→ Required action: The count of lines below that include the string "UNION" is the whole answer; write it alone.

(Stored data)
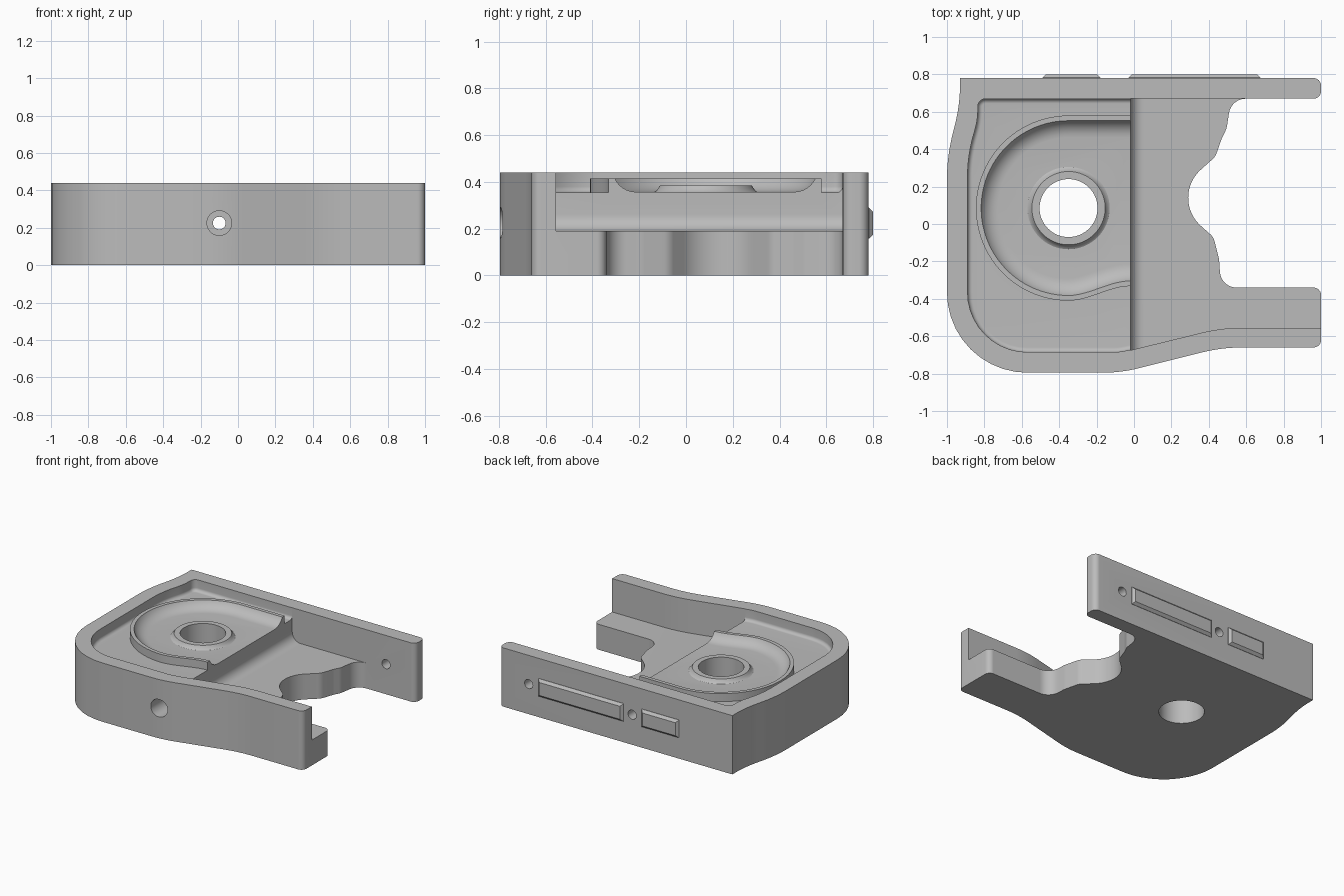
import bpy
import bmesh
from math import pi, cos, sin, tan, sqrt
from mathutils import Vector, Matrix

cube = bpy.data.objects.get("Cube")
if cube:
    bpy.data.objects.remove(cube, do_unlink=True)

grey = bpy.data.materials.new("plain_grey")
grey.use_nodes = True
grey.diffuse_color = (0.5, 0.5, 0.5, 1)
grey.node_tree.nodes["Principled BSDF"].inputs["Base Color"].default_value = (0.5, 0.5, 0.5, 1)


def rounded(corners, steps=10):
    """Closed outline from (x, y, radius) corners."""
    out = []
    for i, (x, y, r) in enumerate(corners):
        p = Vector((x, y))
        a = (Vector(corners[i - 1][:2]) - p).normalized()
        b = (Vector(corners[(i + 1) % len(corners)][:2]) - p).normalized()
        if r == 0:
            out.append(p)
            continue
        half = a.angle(b) / 2
        centre = p + (a + b).normalized() * r / sin(half)
        start = p + a * r / tan(half) - centre
        end = p + b * r / tan(half) - centre
        sweep = start.angle_signed(end)
        for k in range(steps + 1):
            out.append(centre + Matrix.Rotation(-sweep * k / steps, 2) @ start)
    return out


def circle(x, y, r, n=64):
    return [Vector((x + r * cos(2 * pi * k / n), y + r * sin(2 * pi * k / n))) for k in range(n)]


def inset(points, d):
    area = sum(p.cross(points[i - 1]) for i, p in enumerate(points))
    side = -1 if area > 0 else 1
    out = []
    for i, p in enumerate(points):
        a = (p - points[i - 1]).normalized()
        b = (points[(i + 1) % len(points)] - p).normalized()
        na, nb = Vector((-a.y, a.x)), Vector((-b.y, b.x))
        out.append(p + (na + nb) * side * d / (1 + na.dot(nb)))
    return out


def loft(name, outline, levels, matrix=Matrix()):
    """Solid through copies of an outline at (inset, height) levels."""
    bm = bmesh.new()
    rings = [[bm.verts.new(matrix @ Vector((p.x, p.y, z))) for p in inset(outline, d)]
             for d, z in levels]
    n = len(outline)
    for low, high in zip(rings, rings[1:]):
        for i in range(n):
            bm.faces.new((low[i - 1], low[i], high[i], high[i - 1]))
    bm.faces.new(rings[0])
    bm.faces.new(rings[-1])
    bmesh.ops.recalc_face_normals(bm, faces=bm.faces)
    mesh = bpy.data.meshes.new(name)
    bm.to_mesh(mesh)
    bm.free()
    obj = bpy.data.objects.new(name, mesh)
    bpy.context.collection.objects.link(obj)
    mesh.materials.append(grey)
    return obj


def combine(target, tool, operation):
    mod = target.modifiers.new(operation.lower(), "BOOLEAN")
    mod.operation, mod.object, mod.solver = operation, tool, "EXACT"
    bpy.context.view_layer.objects.active = target
    bpy.ops.object.modifier_apply(modifier=mod.name)
    bpy.data.objects.remove(tool, do_unlink=True)


def hollow_levels(z, r, top, steps=8):
    """Wall levels with a concave fillet at the bottom."""
    arc = [(r * (1 - sin(k * pi / 2 / steps)), z + r * (1 - cos(k * pi / 2 / steps)))
           for k in range(steps + 1)]
    return arc + [(0, top)]


TOP, SHELF, FLOOR, STEP = 0.44, 0.355, 0.19, -0.02
BORE = (-0.35, 0.085)

# main plate with its wavy open end
body = loft("bracket_body", rounded([
    (-0.93, 0.78, 0), (-0.93, 0.64, 0.9), (-1, 0.36, 1), (-1, -0.795, 0.43),
    (-0.07, -0.795, 0.8), (0.47, -0.66, 0.9), (1, -0.66, 0.04), (1, -0.34, 0.04),
    (0.465, -0.34, 0.09), (0.455, -0.19, 0.15), (0.425, -0.07, 0.08),
    (0.29, 0.05, 0.2), (0.29, 0.23, 0.2), (0.435, 0.36, 0.08), (0.47, 0.46, 0.1),
    (0.495, 0.51, 0.1), (0.52, 0.67, 0.09), (1, 0.67, 0.04), (1, 0.78, 0.04),
]), [(0, 0), (0, TOP)])

# shallow pocket and lower floor
pocket = rounded([(0.03, 0.669, 0), (-0.835, 0.669, 0.04), (-0.835, 0.56, 0.4),
                  (-0.89, 0.36, 0.8), (-0.89, -0.685, 0.32), (-0.08, -0.685, 0.3),
                  (0.03, -0.662, 0)])
combine(body, loft("pocket_cutter", pocket, hollow_levels(SHELF, 0.025, 0.6)), "DIFFERENCE")
floor = rounded([(STEP, 0.67, 0), (STEP, -0.675, 0), (0.47, -0.555, 0.9),
                 (1.2, -0.555, 0), (1.2, 0.67, 0)])
combine(body, loft("floor_cutter", floor, [(0, FLOOR), (0, 0.6)]), "DIFFERENCE")

# concave fillet at the foot of the step
R = 0.07
foot = [Vector((STEP - 0.02, FLOOR - 0.02)), Vector((STEP - 0.02, FLOOR + R))]
foot += [Vector((STEP + R * (1 - cos(k * pi / 20)), FLOOR + R * (1 - sin(k * pi / 20))))
         for k in range(10, -1, -1)][::-1]
foot.append(Vector((STEP + R, FLOOR - 0.02)))
upright = Matrix.Rotation(pi / 2, 4, "X")
combine(body, loft("step_fillet", foot, [(0, -0.69), (0, 0.69)], upright), "UNION")


# raised dish with a thin rim, open at the step
def dish_outline(end, rim):
    x, y = BORE
    r = 0.495 - rim
    arc = [Vector((x + r * cos(a), y + r * sin(a)))
           for a in (pi / 2 + pi * k / 48 for k in range(49))]
    wave = []
    for k in range(1, 13):
        t = k / 12
        wave.append(Vector((x + 0.33 * t, y - r + 0.078 * t * t * (3 - 2 * t))))
    tail = [] if end <= STEP else [Vector((end, wave[-1].y)), Vector((end, y + r))]
    return arc + wave + (tail or [Vector((STEP, y + r))])


dish = loft("dish", dish_outline(STEP, 0), [(0, 0.3), (0, 0.415)])
hollow = loft("dish_cutter", dish_outline(0.25, 0.018), hollow_levels(SHELF + 0.002, 0.1, 0.6))
combine(dish, hollow, "DIFFERENCE")
combine(body, dish, "UNION")

# boss around the bore
boss = loft("boss", circle(*BORE, 0.22),
            [(0, 0.33), (0, 0.357), (0.008, 0.362), (0.016, 0.372), (0.024, 0.385)])
combine(body, boss, "UNION")
combine(body, loft("bore_cutter", circle(*BORE, 0.155), [(0, -0.1), (0, 0.6)]), "DIFFERENCE")

# screw holes through the front and back walls: x, radius, y from, y to
for x, r, y0, y1 in [(-0.1, 0.034, -0.9, 0.9), (-0.1, 0.066, -0.9, -0.55), (0.757, 0.034, 0.6, 0.9)]:
    drill = loft("hole_cutter", circle(x, 0.225, r, 32), [(0, -y0), (0, -y1)], upright)
    combine(body, drill, "DIFFERENCE")

# chamfered strips on the back
strips = []
for name, x0, x1 in [("short_back_strip", -0.49, -0.18), ("long_back_strip", -0.03, 0.675)]:
    rect = [Vector(p) for p in ((x0, 0.157), (x1, 0.157), (x1, 0.29), (x0, 0.29))]
    strips.append(loft(name, rect, [(0, -0.77), (0, -0.782), (0.018, -0.8)], upright))

bpy.ops.object.select_all(action="DESELECT")
body.select_set(True)
bpy.context.view_layer.objects.active = body
bpy.ops.object.shade_smooth_by_angle(angle=pi / 6)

→ Solved problem: 3